**Dataset**

#####

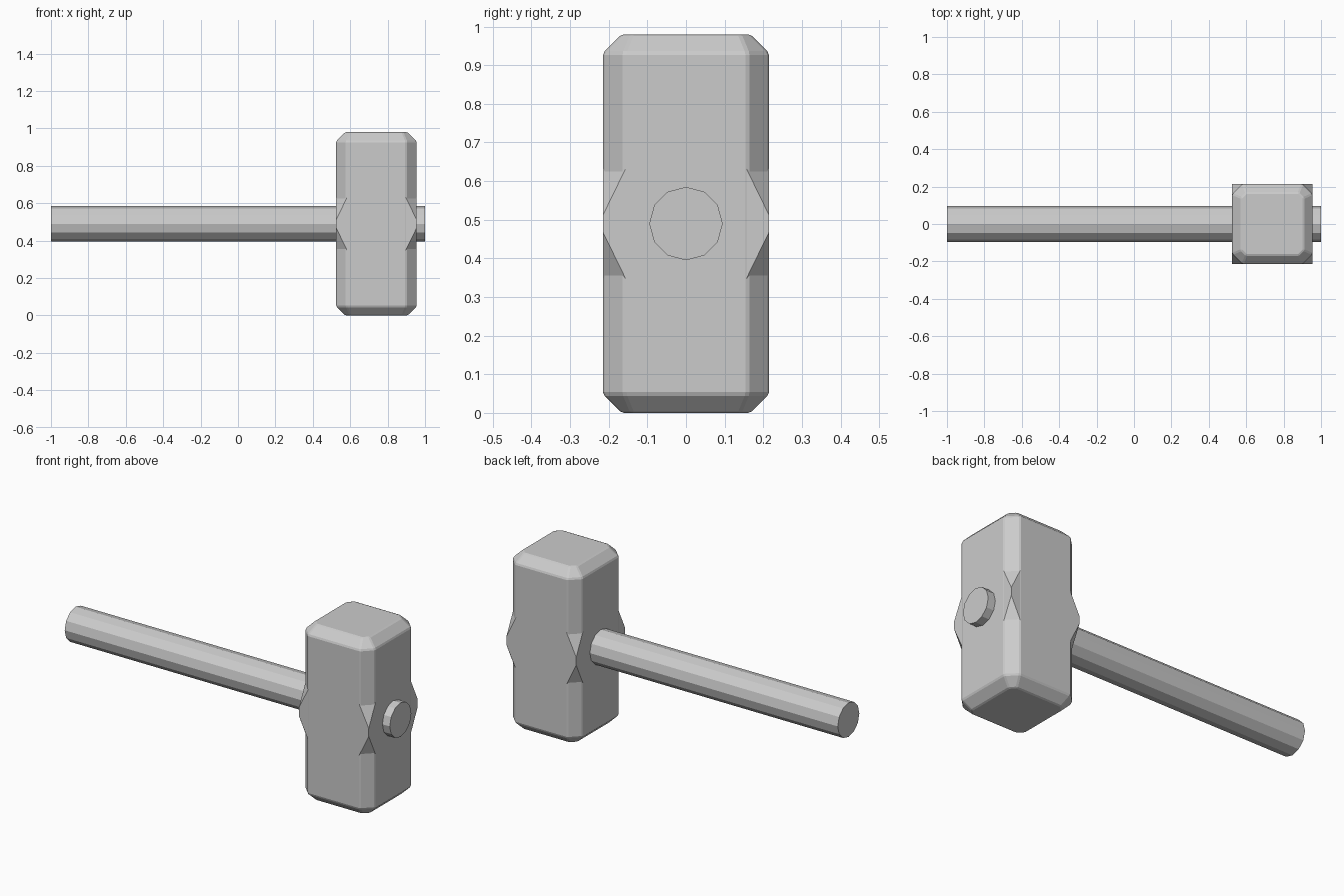
import bpy, bmesh, math
from mathutils import Matrix, Vector

cube = bpy.data.objects.get("Cube")
if cube:
    bpy.data.objects.remove(cube, do_unlink=True)

HEAD_X, MID_Z = 0.74, 0.49
HALF = 0.215      # half width of the square head
CHAMFER = 0.055

steel = bpy.data.materials.new("plain_grey")
steel.use_nodes = True
grey = (0.6, 0.6, 0.6, 1)
steel.diffuse_color = grey
steel.node_tree.nodes["Principled BSDF"].inputs["Base Color"].default_value = grey


def finish(name, bm, location):
    bmesh.ops.recalc_face_normals(bm, faces=bm.faces)
    mesh = bpy.data.meshes.new(name)
    bm.to_mesh(mesh)
    bm.free()
    mesh.materials.append(steel)
    obj = bpy.data.objects.new(name, mesh)
    obj.location = location
    bpy.context.collection.objects.link(obj)
    return obj


def bevel(bm, edges, width):
    bmesh.ops.bevel(bm, geom=edges, offset=width, offset_type='OFFSET',
                    segments=1, profile=0.5, affect='EDGES', clamp_overlap=True)


# Hammer head: chamfered corners, chamfered striking faces, softened edges
bm = bmesh.new()
bmesh.ops.create_cube(bm, size=1)
bmesh.ops.scale(bm, vec=(2 * HALF, 2 * HALF, 2 * MID_Z), verts=bm.verts)
bevel(bm, [e for e in bm.edges if abs(e.verts[0].co.z - e.verts[1].co.z) > 0.5], CHAMFER)
bevel(bm, [e for e in bm.edges if abs(e.verts[0].co.z - e.verts[1].co.z) < 0.01], 0.048)
bevel(bm, [e for e in bm.edges if e.calc_face_angle(0) > math.radians(25)], 0.006)
finish("hammer_head", bm, (HEAD_X, 0, MID_Z))

# Corner flares: the chamfers run out to square corners around the eye
inner = HALF - CHAMFER - 0.004
for sx, side in ((1, "left"), (-1, "right")):
    for sy, end in ((-1, "front"), (1, "back")):
        bm = bmesh.new()
        for sz in (-1, 1):
            for x, y, z in ((inner, HALF, 0.143), (HALF, inner, 0.143),
                            (HALF, HALF, 0.022), (inner, inner, 0.143)):
                bm.verts.new((sx * x, sy * y, sz * z))
        bmesh.ops.convex_hull(bm, input=bm.verts)
        finish(f"corner_flare_{end}_{side}", bm, (HEAD_X, 0, MID_Z))

# Handle: twelve-sided bar passing through the head
bm = bmesh.new()
bmesh.ops.create_cone(bm, cap_ends=True, segments=12, radius1=0.095, radius2=0.095,
                      depth=2, matrix=Matrix.Rotation(math.pi / 2, 4, 'Y'))
finish("handle", bm, (0, 0, MID_Z))
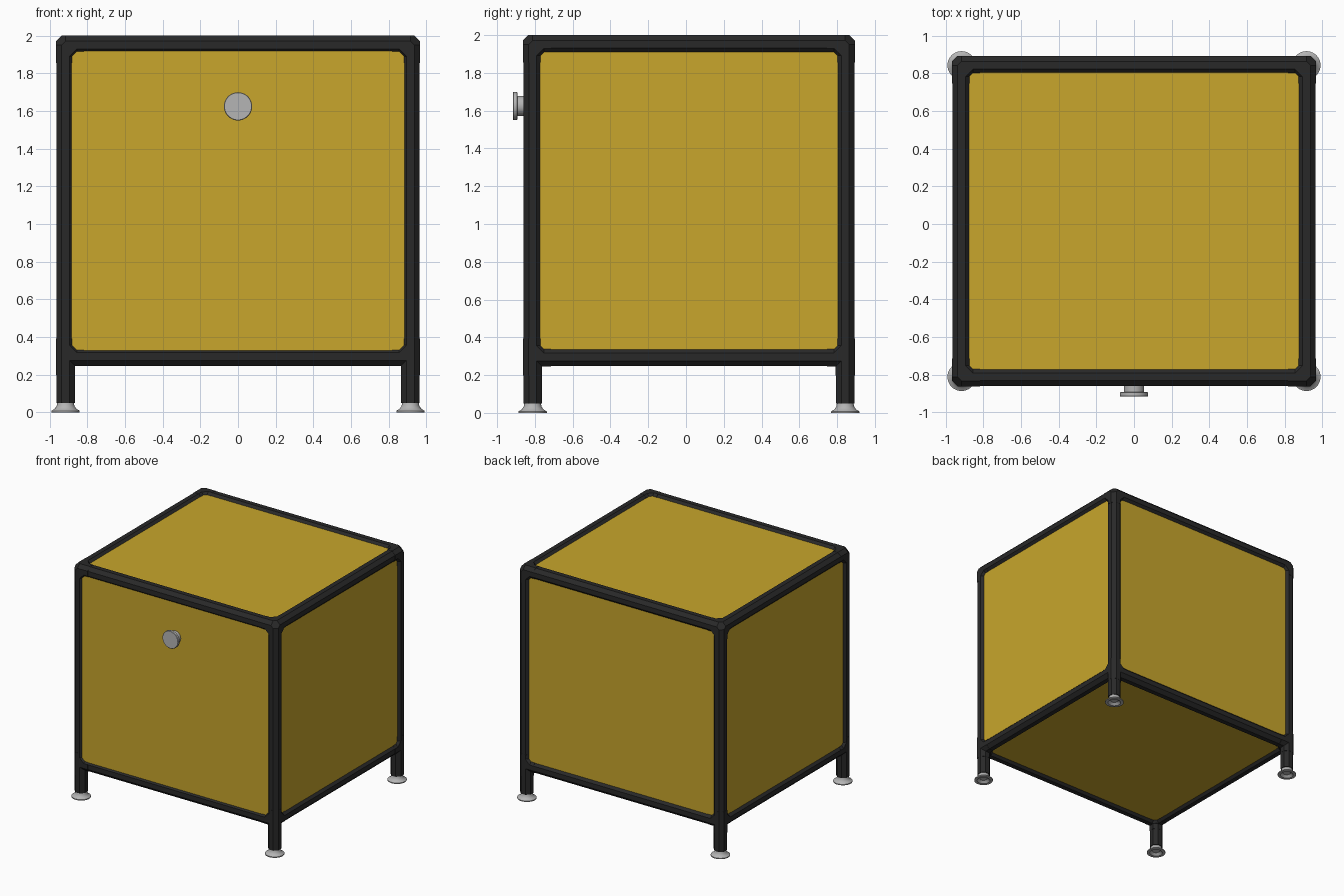
import bpy, bmesh, math
from mathutils import Vector

cube = bpy.data.objects.get("Cube")
if cube:
    bpy.data.objects.remove(cube, do_unlink=True)

# Frame centre lines
X, YF, YB, ZB, ZT = 0.916, -0.812, 0.843, 0.296, 1.951
R = 0.049        # half width of the octagonal tube
SLEEVE = 0.0505  # half width of the corner connectors
REACH = 0.097    # length of a connector arm


def material(name, color, rough):
    m = bpy.data.materials.new(name)
    m.use_nodes = True
    m.diffuse_color = (*color, 1)
    bsdf = m.node_tree.nodes["Principled BSDF"]
    bsdf.inputs["Base Color"].default_value = (*color, 1)
    bsdf.inputs["Roughness"].default_value = rough
    return m


YELLOW = material("mustard yellow", (0.578, 0.381, 0.025), 0.6)
BLACK = material("black", (0.022, 0.022, 0.022), 0.6)
METAL = material("light grey metal", (0.46, 0.46, 0.46), 0.5)


def finish(bm, name, mat):
    bmesh.ops.recalc_face_normals(bm, faces=bm.faces)
    mesh = bpy.data.meshes.new(name)
    bm.to_mesh(mesh)
    bm.free()
    mesh.materials.append(mat)
    obj = bpy.data.objects.new(name, mesh)
    bpy.context.collection.objects.link(obj)
    return obj


def ring(center, axis, half):
    """Corner points of an octagon across the given axis, flats facing the other axes."""
    pts = []
    for i in range(8):
        a = math.pi / 8 + i * math.pi / 4
        p = Vector(center)
        p[(axis + 1) % 3] += half / math.cos(math.pi / 8) * math.cos(a)
        p[(axis + 2) % 3] += half / math.cos(math.pi / 8) * math.sin(a)
        pts.append(p)
    return pts


def add_tube(bm, start, end, axis, half):
    a, b = ([bm.verts.new(p) for p in ring(c, axis, half)] for c in (start, end))
    for i in range(8):
        j = (i + 1) % 8
        bm.faces.new((a[i], a[j], b[j], b[i]))
    bm.faces.new(a)
    bm.faces.new(b)


def tube(name, start, end, axis):
    bm = bmesh.new()
    add_tube(bm, start, end, axis, R)
    finish(bm, name, BLACK)


def connector(name, corner, has_leg):
    """Chamfered hub with a short sleeve along each joining tube."""
    inward = [-math.copysign(1, corner[0]), -math.copysign(1, corner[1]), 1 if has_leg else -1]
    bm = bmesh.new()
    points = []
    for axis in range(3):
        step = Vector((0, 0, 0))
        step[axis] = inward[axis]
        points += ring(corner, axis, SLEEVE) + ring(corner + step * 0.06, axis, SLEEVE)
    hub = [bm.verts.new(p) for p in points]
    hull = bmesh.ops.convex_hull(bm, input=hub)
    loose = {v for v in hull["geom_interior"] + hull["geom_unused"]
             if isinstance(v, bmesh.types.BMVert)}
    bmesh.ops.delete(bm, geom=list(loose), context="VERTS")
    for axis in range(3):
        step = Vector((0, 0, 0))
        step[axis] = inward[axis] * REACH
        start = corner - step if has_leg and axis == 2 else corner
        add_tube(bm, start, corner + step, axis, SLEEVE)
    finish(bm, name, BLACK)


def box(name, low, high, mat):
    bm = bmesh.new()
    bmesh.ops.create_cube(bm, size=1)
    for v in bm.verts:
        v.co = [(l + h) / 2 + c * (h - l) for l, h, c in zip(low, high, v.co)]
    finish(bm, name, mat)


def lathe(name, profile, mat, segments=40):
    """Revolve (radius, height) points around z."""
    bm = bmesh.new()
    verts = [bm.verts.new((r, 0, z)) for r, z in profile]
    edges = [bm.edges.new(pair) for pair in zip(verts, verts[1:])]
    bmesh.ops.spin(bm, geom=verts + edges, cent=(0, 0, 0), axis=(0, 0, 1),
                   angle=math.tau, steps=segments)
    bmesh.ops.remove_doubles(bm, verts=bm.verts, dist=0.0002)
    obj = finish(bm, name, mat)
    bpy.ops.object.select_all(action="DESELECT")
    bpy.context.view_layer.objects.active = obj
    obj.select_set(True)
    bpy.ops.object.shade_smooth_by_angle(angle=math.radians(30))
    return obj


# Rails running left-right and front-back, at the top and bottom
for level, z in (("bottom", ZB), ("top", ZT)):
    for end, y in (("front", YF), ("back", YB)):
        tube(f"{level}_{end}_rail", (-X, y, z), (X, y, z), 0)
    for side, x in (("right", -X), ("left", X)):
        tube(f"{level}_{side}_rail", (x, YF, z), (x, YB, z), 1)

# Posts with connectors and adjustable feet
foot_profile = [(0, 0.018), (0.03, 0.018), (0.052, 0), (0.075, 0), (0.075, 0.008),
                (0.058, 0.018), (0.047, 0.034), (0.044, 0.052), (0, 0.052)]
for side, x in (("right", -X), ("left", X)):
    for end, y in (("front", YF), ("back", YB)):
        tube(f"{end}_{side}_post", (x, y, 0.05), (x, y, ZT), 2)
        connector(f"{end}_{side}_top_connector", Vector((x, y, ZT)), False)
        connector(f"{end}_{side}_bottom_connector", Vector((x, y, ZB)), True)
        lathe(f"{end}_{side}_foot", foot_profile, METAL).location = (x, y, 0)

# Panels, set slightly behind the tube faces
T = 0.03
box("front_door", (-X, YF - 0.037, ZB), (X, YF, ZT), YELLOW)
box("back_panel", (-X, YB, ZB), (X, YB + T, ZT), YELLOW)
box("right_panel", (-X - T, YF, ZB), (-X, YB, ZT), YELLOW)
box("left_panel", (X, YF, ZB), (X + T, YB, ZT), YELLOW)
box("top_panel", (-X, YF, ZT), (X, YB, ZT + T), YELLOW)
box("bottom_panel", (-X, YF, ZB - T), (X, YB, ZB), YELLOW)

# Door knob: a stem with a wide disc
knob = lathe("door_knob", [(0, 0), (0.053, 0), (0.053, 0.052), (0.072, 0.052), (0.075, 0.055),
                           (0.075, 0.073), (0.072, 0.076), (0, 0.076)], METAL)
knob.rotation_euler = (math.pi / 2, 0, 0)
knob.location = (0, -0.841, 1.625)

#####

**Problem to work on**
Among the entries, how many lines contain the string "location"? Give the number without anything else.

**Result of this task**
4